▶ Directions for this task
Give back each line of the material that contains the word "verts".

▶ Supplied material
--- START ---

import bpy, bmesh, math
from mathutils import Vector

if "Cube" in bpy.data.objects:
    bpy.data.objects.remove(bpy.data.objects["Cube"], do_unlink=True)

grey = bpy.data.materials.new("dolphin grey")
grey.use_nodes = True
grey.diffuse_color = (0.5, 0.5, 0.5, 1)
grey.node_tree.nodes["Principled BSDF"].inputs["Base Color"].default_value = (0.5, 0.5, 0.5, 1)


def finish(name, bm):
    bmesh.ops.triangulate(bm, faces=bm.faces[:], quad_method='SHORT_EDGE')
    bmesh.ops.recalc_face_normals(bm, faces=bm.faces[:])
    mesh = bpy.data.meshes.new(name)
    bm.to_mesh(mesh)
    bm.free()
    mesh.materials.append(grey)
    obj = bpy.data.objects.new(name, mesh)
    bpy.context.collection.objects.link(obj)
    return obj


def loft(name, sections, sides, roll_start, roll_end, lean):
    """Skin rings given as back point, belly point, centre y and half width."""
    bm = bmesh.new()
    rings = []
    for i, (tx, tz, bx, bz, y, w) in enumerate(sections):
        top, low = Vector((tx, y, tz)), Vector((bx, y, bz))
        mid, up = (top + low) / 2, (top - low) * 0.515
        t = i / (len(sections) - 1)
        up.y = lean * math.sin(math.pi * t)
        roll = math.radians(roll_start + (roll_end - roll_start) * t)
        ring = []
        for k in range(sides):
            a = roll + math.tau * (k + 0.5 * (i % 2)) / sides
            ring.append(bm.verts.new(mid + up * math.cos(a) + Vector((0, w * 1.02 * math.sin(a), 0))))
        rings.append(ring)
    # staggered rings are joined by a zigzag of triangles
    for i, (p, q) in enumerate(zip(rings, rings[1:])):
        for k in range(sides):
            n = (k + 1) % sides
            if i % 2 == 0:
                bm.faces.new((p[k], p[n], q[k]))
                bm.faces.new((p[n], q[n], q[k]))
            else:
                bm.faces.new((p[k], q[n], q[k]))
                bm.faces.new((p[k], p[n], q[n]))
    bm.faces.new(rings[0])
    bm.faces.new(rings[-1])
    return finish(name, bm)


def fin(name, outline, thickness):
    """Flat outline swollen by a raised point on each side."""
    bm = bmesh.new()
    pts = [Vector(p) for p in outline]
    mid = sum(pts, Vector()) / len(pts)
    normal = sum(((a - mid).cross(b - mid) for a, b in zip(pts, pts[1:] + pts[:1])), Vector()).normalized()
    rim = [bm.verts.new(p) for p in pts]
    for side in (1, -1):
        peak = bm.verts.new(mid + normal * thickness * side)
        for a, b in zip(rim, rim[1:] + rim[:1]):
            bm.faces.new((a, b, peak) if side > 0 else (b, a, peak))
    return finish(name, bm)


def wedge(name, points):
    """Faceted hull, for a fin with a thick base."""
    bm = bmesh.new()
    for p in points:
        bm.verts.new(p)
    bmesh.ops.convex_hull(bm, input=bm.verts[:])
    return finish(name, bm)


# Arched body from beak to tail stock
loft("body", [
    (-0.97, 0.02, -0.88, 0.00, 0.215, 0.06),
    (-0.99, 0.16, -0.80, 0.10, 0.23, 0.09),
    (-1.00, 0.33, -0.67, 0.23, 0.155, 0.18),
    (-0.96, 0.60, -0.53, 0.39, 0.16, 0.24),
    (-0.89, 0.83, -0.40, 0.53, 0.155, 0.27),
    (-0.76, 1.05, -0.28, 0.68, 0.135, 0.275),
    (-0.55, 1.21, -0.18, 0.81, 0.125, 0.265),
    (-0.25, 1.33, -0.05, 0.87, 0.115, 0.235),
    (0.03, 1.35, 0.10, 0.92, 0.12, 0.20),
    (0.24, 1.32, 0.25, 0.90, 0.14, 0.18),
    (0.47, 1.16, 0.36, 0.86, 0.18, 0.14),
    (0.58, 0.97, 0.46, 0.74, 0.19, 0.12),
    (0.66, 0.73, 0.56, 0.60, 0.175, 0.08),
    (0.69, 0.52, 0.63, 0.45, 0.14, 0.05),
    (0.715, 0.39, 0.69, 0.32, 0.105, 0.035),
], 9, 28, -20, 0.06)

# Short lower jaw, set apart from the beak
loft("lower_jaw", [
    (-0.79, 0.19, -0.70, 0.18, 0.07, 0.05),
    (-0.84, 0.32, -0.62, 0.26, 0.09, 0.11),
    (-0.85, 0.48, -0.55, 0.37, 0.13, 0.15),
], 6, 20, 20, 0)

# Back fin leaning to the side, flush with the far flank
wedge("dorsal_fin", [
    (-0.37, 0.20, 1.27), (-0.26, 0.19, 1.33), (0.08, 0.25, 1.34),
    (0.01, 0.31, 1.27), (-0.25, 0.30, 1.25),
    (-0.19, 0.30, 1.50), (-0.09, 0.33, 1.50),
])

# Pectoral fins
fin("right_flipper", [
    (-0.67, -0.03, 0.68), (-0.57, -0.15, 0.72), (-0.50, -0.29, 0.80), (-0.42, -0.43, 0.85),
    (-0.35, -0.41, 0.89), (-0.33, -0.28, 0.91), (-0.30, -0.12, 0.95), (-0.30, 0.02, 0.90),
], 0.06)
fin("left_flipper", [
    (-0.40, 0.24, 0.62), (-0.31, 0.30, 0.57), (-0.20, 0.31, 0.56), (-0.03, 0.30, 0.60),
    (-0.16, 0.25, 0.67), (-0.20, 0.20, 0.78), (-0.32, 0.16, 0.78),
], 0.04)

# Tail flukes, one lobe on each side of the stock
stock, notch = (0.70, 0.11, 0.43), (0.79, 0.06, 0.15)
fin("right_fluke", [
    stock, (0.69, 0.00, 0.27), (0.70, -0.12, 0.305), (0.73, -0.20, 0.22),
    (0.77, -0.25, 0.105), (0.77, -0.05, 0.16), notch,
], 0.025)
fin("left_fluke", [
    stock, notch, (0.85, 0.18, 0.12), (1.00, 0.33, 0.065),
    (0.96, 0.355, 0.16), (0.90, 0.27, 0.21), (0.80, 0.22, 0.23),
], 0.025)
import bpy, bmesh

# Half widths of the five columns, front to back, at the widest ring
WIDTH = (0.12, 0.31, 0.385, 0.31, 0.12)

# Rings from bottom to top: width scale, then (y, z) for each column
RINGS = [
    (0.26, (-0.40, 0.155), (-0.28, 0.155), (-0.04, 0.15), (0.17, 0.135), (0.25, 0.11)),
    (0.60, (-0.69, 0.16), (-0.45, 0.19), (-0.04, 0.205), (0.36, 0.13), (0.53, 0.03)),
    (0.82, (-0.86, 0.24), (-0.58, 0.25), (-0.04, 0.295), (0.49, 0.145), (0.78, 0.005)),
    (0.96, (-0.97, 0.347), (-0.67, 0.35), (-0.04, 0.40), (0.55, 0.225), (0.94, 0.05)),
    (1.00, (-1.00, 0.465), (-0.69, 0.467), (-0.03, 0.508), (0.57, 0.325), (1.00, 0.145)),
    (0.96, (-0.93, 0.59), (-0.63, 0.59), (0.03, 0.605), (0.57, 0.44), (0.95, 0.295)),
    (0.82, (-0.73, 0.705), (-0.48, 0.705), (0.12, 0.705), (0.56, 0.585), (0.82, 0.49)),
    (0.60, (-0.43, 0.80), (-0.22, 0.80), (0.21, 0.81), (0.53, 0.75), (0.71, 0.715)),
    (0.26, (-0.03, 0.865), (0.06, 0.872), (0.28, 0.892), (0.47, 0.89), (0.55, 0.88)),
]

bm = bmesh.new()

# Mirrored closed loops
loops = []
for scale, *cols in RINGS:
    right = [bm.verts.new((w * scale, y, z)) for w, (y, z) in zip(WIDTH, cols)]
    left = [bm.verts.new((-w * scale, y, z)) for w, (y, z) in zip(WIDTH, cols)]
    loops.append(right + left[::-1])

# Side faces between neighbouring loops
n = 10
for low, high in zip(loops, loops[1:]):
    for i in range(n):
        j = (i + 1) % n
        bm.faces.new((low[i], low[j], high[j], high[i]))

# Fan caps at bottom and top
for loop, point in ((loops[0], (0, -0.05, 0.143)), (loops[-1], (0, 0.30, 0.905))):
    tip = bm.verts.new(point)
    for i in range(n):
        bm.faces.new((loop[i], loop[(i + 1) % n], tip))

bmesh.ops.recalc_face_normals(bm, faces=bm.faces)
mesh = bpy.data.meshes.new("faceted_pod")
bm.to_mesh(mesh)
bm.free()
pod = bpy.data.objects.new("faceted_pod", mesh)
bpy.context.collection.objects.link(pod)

--- END ---

▶ Output for this exercise
            ring.append(bm.verts.new(mid + up * math.cos(a) + Vector((0, w * 1.02 * math.sin(a), 0))))
    rim = [bm.verts.new(p) for p in pts]
        peak = bm.verts.new(mid + normal * thickness * side)
        bm.verts.new(p)
    bmesh.ops.convex_hull(bm, input=bm.verts[:])
    right = [bm.verts.new((w * scale, y, z)) for w, (y, z) in zip(WIDTH, cols)]
    left = [bm.verts.new((-w * scale, y, z)) for w, (y, z) in zip(WIDTH, cols)]
    tip = bm.verts.new(point)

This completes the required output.